We sat down with Daniel to infuse his insight and inspiration into our own work creating safe and holy space in the mission fields of our own networks and neighborhoods.
Check out these two local projects where Daniel designed and manufactured sacred objects and spaces attuned to the needs and opportunities of the context and audience.
1. Prayer Wall – St. Mark’s, Glendale, CA
In coordination with the leadership at St. Mark’s, Daniel created an active, communal prayer experiment for the congregation.
A grid of numbered squares is etched into a large white panel in the chapel. On a desk nearby, small cards are stacked, each corresponding to an area of the grid. Visitors handwrite a prayer on the back of a card and then affix it to the panel. Eventually, a pixelated iconic image of Jesus Christ will appear, made of the amalgamated prayers.

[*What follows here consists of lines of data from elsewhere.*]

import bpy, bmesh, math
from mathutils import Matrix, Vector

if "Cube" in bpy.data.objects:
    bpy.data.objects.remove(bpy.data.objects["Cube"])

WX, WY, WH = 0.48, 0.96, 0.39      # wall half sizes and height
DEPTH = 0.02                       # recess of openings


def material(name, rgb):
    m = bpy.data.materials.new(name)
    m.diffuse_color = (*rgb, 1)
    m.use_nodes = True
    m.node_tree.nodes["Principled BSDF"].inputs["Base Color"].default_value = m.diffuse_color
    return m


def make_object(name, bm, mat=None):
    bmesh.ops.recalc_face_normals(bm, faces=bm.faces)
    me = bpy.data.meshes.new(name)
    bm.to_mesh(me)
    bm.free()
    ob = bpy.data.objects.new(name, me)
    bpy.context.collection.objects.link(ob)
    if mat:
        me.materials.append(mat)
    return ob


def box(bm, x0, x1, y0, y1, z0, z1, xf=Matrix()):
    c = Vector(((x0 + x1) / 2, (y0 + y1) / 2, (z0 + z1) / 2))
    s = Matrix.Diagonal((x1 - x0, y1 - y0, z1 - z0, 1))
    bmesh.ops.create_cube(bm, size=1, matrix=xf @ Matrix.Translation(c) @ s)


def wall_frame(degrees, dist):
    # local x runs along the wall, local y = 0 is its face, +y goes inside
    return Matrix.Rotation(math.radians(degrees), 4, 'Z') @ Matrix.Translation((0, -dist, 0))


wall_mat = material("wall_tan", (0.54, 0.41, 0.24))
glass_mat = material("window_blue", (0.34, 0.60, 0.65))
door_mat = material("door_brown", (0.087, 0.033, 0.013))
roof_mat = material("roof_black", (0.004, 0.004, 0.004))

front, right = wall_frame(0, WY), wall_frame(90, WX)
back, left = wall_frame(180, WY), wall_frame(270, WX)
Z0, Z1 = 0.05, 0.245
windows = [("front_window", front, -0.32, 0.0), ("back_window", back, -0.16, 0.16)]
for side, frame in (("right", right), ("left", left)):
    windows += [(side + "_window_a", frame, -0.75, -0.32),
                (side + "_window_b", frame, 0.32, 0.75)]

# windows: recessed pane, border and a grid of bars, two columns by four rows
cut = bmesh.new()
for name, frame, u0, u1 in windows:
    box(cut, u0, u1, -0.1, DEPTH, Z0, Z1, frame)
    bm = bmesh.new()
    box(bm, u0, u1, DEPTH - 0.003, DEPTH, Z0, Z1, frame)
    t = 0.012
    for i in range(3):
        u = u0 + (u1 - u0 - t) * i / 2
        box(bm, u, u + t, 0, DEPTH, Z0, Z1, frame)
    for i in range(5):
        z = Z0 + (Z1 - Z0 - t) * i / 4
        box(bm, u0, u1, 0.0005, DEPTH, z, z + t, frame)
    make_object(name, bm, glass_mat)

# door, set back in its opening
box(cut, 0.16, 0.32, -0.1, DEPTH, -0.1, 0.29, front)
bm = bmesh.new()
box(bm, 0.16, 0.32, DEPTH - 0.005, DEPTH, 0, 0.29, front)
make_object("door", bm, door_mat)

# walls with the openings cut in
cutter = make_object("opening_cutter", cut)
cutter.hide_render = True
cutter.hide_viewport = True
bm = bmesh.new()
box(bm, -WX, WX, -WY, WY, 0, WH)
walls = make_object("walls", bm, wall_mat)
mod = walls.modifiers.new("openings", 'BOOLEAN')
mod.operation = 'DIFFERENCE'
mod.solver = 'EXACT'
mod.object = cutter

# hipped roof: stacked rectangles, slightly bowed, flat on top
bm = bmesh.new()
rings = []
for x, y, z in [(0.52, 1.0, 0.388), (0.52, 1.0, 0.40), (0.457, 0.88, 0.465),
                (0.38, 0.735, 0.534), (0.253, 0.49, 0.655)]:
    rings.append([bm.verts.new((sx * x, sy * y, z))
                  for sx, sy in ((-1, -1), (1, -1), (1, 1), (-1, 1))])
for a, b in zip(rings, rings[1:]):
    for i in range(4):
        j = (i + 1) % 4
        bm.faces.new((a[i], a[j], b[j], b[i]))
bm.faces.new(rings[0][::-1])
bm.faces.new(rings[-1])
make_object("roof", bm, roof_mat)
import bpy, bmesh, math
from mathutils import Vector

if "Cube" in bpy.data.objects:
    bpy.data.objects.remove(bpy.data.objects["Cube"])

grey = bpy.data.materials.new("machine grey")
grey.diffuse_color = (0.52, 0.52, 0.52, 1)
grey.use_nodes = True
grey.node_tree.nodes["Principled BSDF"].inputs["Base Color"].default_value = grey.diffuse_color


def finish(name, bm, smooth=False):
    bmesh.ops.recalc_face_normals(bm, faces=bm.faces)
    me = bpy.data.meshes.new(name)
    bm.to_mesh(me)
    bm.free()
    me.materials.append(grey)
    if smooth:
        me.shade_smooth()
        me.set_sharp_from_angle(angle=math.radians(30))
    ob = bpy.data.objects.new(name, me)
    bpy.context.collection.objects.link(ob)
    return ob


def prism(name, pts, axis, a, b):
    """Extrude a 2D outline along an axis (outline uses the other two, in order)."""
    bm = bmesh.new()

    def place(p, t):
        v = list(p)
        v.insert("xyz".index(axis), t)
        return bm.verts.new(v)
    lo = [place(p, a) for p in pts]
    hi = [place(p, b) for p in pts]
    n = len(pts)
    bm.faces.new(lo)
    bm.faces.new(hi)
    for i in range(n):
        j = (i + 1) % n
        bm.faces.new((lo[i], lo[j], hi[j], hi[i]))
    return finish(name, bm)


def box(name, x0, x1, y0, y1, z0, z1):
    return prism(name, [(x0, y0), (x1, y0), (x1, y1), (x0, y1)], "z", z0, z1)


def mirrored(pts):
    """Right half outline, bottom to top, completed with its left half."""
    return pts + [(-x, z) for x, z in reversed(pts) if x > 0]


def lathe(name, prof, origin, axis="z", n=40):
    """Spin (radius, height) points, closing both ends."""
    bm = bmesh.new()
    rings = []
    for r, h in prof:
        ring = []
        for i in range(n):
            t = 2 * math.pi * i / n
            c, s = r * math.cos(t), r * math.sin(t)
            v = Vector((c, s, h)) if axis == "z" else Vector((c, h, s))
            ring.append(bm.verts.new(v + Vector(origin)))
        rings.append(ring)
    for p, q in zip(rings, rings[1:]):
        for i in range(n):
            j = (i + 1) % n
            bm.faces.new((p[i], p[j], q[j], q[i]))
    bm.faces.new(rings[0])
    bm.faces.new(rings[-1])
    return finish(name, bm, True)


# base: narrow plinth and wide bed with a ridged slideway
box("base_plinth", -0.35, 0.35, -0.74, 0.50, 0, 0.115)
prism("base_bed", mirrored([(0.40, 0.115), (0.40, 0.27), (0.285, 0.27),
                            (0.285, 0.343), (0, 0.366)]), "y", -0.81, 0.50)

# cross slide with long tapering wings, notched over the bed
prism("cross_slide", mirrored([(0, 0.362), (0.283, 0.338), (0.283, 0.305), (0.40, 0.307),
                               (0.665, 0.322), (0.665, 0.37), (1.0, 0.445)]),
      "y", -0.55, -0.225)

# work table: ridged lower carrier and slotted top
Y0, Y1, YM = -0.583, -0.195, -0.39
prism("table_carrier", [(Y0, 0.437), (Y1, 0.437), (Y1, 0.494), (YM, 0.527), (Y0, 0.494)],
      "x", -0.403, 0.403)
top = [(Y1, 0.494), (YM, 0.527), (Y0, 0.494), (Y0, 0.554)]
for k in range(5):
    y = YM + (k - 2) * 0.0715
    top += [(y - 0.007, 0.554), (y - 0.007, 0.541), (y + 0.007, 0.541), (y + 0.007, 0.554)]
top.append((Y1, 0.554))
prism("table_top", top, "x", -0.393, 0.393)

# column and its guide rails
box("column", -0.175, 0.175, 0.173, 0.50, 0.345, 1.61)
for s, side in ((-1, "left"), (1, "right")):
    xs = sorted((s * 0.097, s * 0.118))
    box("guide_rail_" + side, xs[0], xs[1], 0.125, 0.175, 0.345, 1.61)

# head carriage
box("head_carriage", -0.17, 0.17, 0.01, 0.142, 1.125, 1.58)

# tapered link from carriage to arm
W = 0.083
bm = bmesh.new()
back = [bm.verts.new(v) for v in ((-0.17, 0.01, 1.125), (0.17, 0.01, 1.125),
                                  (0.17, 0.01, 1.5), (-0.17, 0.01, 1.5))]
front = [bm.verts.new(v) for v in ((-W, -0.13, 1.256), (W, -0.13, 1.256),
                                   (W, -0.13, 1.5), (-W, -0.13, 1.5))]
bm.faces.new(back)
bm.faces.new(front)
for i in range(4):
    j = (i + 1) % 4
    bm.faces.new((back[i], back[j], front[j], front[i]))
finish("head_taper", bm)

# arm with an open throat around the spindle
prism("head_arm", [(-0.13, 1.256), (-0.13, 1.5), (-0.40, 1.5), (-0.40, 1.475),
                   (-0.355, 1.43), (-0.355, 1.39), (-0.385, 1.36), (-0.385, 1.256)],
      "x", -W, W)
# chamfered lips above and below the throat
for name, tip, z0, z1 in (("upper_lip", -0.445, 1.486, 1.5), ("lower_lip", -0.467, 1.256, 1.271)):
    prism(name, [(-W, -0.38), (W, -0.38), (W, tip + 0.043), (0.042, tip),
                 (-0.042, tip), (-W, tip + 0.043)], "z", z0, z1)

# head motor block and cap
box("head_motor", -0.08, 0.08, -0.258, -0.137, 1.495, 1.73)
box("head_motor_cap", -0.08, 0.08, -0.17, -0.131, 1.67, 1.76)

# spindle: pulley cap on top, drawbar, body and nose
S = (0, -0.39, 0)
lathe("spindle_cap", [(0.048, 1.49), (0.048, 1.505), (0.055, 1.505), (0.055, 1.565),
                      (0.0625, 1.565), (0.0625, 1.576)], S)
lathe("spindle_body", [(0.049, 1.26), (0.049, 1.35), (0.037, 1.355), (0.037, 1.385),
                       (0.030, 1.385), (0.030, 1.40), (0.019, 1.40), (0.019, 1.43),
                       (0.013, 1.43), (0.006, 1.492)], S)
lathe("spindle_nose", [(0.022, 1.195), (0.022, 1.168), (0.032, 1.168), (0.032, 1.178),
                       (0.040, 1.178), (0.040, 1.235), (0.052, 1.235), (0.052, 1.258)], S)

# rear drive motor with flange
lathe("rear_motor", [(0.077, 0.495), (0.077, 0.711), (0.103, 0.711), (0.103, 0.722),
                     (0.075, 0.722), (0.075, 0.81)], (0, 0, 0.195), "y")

It was a little different from the normal liturgy, but not so outside of their comfort zone that it presented an obstacle to participation. The amalgamated prayers become an image of a sacred heart, a metaphor for the community. “If they tie that into their sermons,” Daniel says, “then it could work well. Don’t know—it’s an experiment.” The explanation of the wall is this: “That Christ appears in the collective prayers of those worshipping, appearing as part and parcel of the many voices that ask His help. He is there in every small still voice, even if one cannot discern the overall pattern. And He is there to be seen when all those voices are added together but their individual words are lost in the thrum.”
2. Prayer Chapel — Campbell Hall Episcopal School, Los Angeles, CA

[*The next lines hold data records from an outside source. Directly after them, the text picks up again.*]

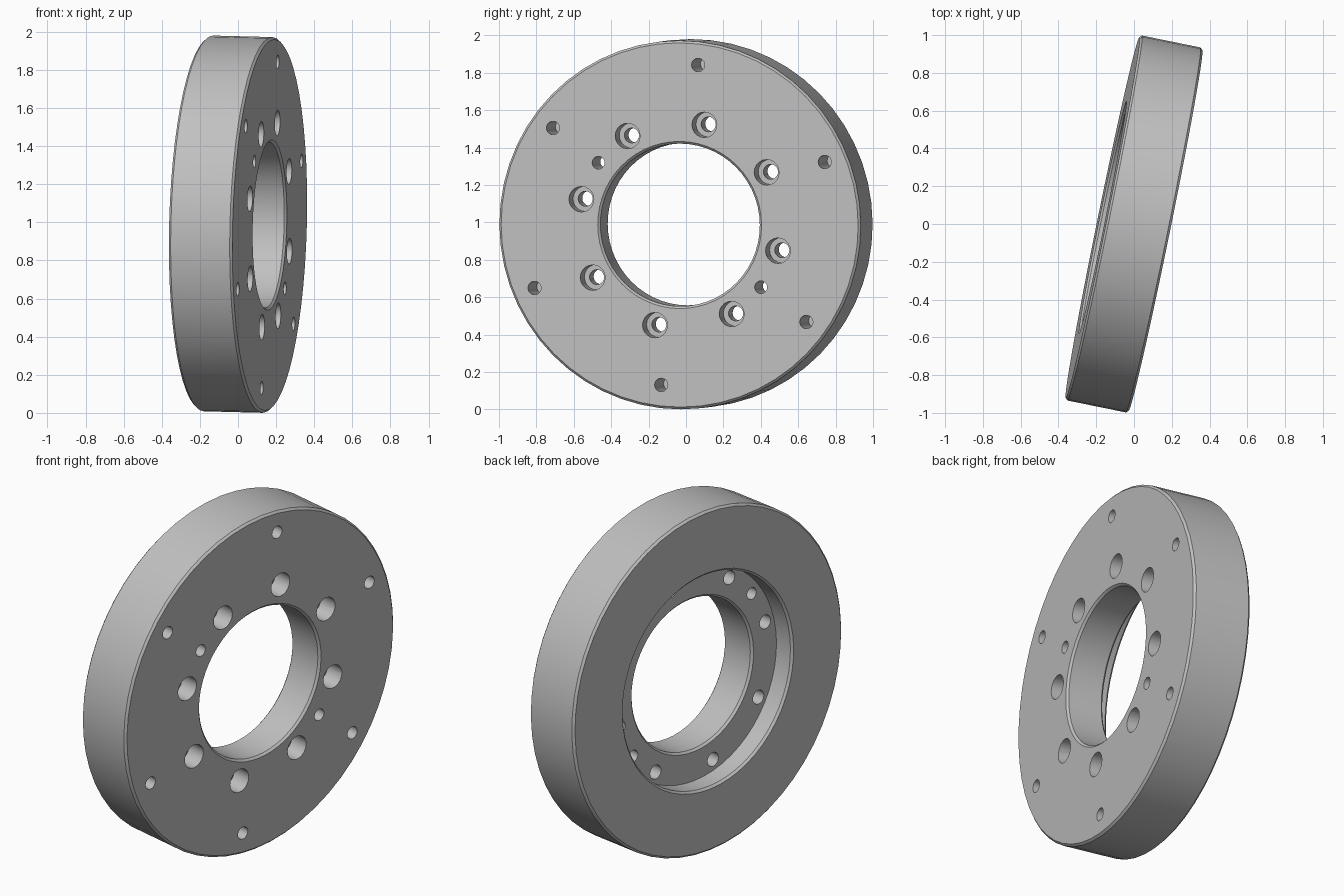
import bpy, bmesh, math
from mathutils import Matrix, Vector

if "Cube" in bpy.data.objects:
    bpy.data.objects.remove(bpy.data.objects["Cube"])

R_OUT, R_BORE, R_RECESS = 0.986, 0.435, 0.615
HALF = 0.17                 # half of the thickness, front face at +HALF
STEP = HALF - 0.22          # floor of the rear recess
C = 0.012                   # edge chamfer


def lathe(bm, profile, segs, ring=False, y=0.0, z=0.0):
    """Revolve (x, radius) points round the x axis; ring joins the ends, else they are capped."""
    loops = []
    for x, r in profile:
        loops.append([bm.verts.new((x, y + r * math.cos(math.tau * i / segs),
                                    z + r * math.sin(math.tau * i / segs)))
                      for i in range(segs)])
    pairs = list(zip(loops, loops[1:]))
    if ring:
        pairs.append((loops[-1], loops[0]))
    else:
        bm.faces.new(loops[0])
        bm.faces.new(loops[-1])
    for a, b in pairs:
        for i in range(segs):
            j = (i + 1) % segs
            bm.faces.new((a[i], a[j], b[j], b[i]))


def make_object(name, bm):
    bmesh.ops.recalc_face_normals(bm, faces=bm.faces[:])
    mesh = bpy.data.meshes.new(name)
    bm.to_mesh(mesh)
    bm.free()
    ob = bpy.data.objects.new(name, mesh)
    bpy.context.collection.objects.link(ob)
    return ob


# Flange ring with chamfered edges and rear recess
bm = bmesh.new()
lathe(bm, [(HALF, R_BORE + C), (HALF, R_OUT - C), (HALF - C, R_OUT),
           (C - HALF, R_OUT), (-HALF, R_OUT - C), (-HALF, R_RECESS + C),
           (C - HALF, R_RECESS), (STEP, R_RECESS), (STEP, R_BORE + C),
           (STEP + C, R_BORE), (HALF - C, R_BORE)], 56, ring=True)
flange = make_object("flange_ring", bm)

# Hole cutters: counterbored bolts, dowel holes, blind outer holes
bolt = [(0.3, 0.068), (HALF - 0.11, 0.068), (HALF - 0.11, 0.04), (STEP - 0.05, 0.04)]
dowel = [(0.3, 0.034), (STEP - 0.05, 0.034)]
blind = [(0.3, 0.036), (HALF - 0.24, 0.036)]
bm = bmesh.new()
for profile, count, radius, start in ((bolt, 8, 0.553, -14.4),
                                      (dowel, 2, 0.553, -37),
                                      (blind, 6, 0.862, -37)):
    for k in range(count):
        a = math.radians(start + 360 * k / count)
        lathe(bm, profile, 20, y=radius * math.cos(a), z=radius * math.sin(a))
cutter = make_object("hole_cutter", bm)
cutter.hide_render = True

mod = flange.modifiers.new("holes", "BOOLEAN")
mod.operation = "DIFFERENCE"
mod.solver = "EXACT"
mod.object = cutter
bpy.context.view_layer.objects.active = flange
flange.select_set(True)
bpy.ops.object.modifier_apply(modifier=mod.name)
bpy.data.objects.remove(cutter)

# Steel colour
steel = bpy.data.materials.new("grey_steel")
steel.use_nodes = True
colour = (0.53, 0.53, 0.53, 1)
steel.diffuse_color = colour
steel.node_tree.nodes["Principled BSDF"].inputs["Base Color"].default_value = colour
flange.data.materials.clear()
flange.data.materials.append(steel)

# Smooth shading with sharp edges, then tilt into place
bpy.ops.object.shade_smooth_by_angle(angle=math.radians(30))
n = Vector((0.98, -0.2, -0.025)).normalized()
up = (Vector((0, 0, 1)) - n * n.z).normalized()
side = up.cross(n)
flange.matrix_world = Matrix.Translation((0, 0, 0.99)) @ Matrix((n, side, up)).transposed().to_4x4()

Daniel describes the chapel this way: “This multi-faith chapel is designed to “set the table of worship” for each member of the school community, without sacrificing the potent symbolism of its diverse religious practices. It is an intimate, human-scaled place, where individual personal experience is paramount. Design choices are meant to be more effective than notable; material choices and imagery meant to act upon the visitor, to be felt rather than read. Tactility, sensuality and simplicity turn the experience inward and away from the world outside without completely losing contact with it. All effort is given to enhance and focus the natural beauty of the light in the room.”
Each detail of the design considers how to facilitate the person’s connection to the sacred.
As we go about carefully considering how to co-create these spaces for those in our own networks and neighborhoods, we can hold up Daniel’s examples as evidence that anyone from any background can connect with God through highly unique and profoundly personal routes. We can do our best to help facilitate that process by knowing each other well and creatively experimenting with available means and methods.